Please retype the material beneath this task exactly, starting with its first line and finishing with the line containing "m.use_nodes = True".
• • • • • • •
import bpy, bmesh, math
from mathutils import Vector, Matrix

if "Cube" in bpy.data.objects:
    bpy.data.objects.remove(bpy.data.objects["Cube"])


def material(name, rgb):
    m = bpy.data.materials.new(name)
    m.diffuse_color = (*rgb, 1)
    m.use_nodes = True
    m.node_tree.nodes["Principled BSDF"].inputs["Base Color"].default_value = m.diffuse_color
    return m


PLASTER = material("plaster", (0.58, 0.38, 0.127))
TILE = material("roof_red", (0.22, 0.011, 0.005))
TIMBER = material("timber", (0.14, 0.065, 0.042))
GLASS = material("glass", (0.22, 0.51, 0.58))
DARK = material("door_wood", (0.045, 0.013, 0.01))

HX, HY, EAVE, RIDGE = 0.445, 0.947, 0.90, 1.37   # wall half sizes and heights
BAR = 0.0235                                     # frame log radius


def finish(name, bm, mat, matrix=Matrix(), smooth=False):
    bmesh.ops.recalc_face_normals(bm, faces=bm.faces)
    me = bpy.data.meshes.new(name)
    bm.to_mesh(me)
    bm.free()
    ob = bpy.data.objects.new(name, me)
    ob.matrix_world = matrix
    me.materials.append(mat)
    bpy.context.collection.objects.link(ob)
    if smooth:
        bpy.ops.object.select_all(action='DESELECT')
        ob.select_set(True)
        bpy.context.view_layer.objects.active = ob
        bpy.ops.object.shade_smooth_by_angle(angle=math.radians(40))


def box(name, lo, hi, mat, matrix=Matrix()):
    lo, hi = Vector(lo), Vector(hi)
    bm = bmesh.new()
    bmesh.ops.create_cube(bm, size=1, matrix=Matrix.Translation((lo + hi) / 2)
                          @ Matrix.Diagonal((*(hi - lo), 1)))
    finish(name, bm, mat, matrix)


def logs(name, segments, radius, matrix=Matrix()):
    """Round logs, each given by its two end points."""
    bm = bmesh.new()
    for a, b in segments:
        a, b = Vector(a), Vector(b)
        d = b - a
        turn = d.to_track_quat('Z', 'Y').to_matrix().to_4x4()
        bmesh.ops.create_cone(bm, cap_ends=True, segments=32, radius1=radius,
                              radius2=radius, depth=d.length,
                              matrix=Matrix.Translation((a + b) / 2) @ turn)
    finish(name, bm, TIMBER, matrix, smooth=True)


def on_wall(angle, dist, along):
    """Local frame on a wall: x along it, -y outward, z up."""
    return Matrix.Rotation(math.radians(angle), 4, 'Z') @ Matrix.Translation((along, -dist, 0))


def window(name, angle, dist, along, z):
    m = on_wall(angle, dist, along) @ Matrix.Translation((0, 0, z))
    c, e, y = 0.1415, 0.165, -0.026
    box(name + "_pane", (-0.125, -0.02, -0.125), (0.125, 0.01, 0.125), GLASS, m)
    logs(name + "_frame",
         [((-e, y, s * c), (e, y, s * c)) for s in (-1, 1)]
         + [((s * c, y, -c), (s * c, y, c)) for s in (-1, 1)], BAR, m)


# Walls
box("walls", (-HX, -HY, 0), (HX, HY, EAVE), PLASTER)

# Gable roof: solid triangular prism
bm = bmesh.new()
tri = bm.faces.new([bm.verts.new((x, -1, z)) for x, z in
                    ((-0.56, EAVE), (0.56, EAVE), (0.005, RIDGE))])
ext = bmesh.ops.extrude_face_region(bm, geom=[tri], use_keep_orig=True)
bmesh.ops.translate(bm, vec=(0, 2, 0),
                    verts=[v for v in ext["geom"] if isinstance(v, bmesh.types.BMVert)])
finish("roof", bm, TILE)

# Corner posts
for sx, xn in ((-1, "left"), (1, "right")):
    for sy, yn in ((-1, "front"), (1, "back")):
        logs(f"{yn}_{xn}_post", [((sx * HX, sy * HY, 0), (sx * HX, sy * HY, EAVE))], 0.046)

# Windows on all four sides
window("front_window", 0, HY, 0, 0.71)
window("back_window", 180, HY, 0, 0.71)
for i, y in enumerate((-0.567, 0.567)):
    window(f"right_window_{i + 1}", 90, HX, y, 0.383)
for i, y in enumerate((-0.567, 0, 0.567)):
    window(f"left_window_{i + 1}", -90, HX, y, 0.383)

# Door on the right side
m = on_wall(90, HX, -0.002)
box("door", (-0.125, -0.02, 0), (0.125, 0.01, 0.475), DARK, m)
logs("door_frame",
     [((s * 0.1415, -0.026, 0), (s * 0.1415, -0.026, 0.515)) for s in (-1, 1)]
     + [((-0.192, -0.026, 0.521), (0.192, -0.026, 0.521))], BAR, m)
• • • • • • •
▸ Final answer
import bpy, bmesh, math
from mathutils import Vector, Matrix

if "Cube" in bpy.data.objects:
    bpy.data.objects.remove(bpy.data.objects["Cube"])


def material(name, rgb):
    m = bpy.data.materials.new(name)
    m.diffuse_color = (*rgb, 1)
    m.use_nodes = True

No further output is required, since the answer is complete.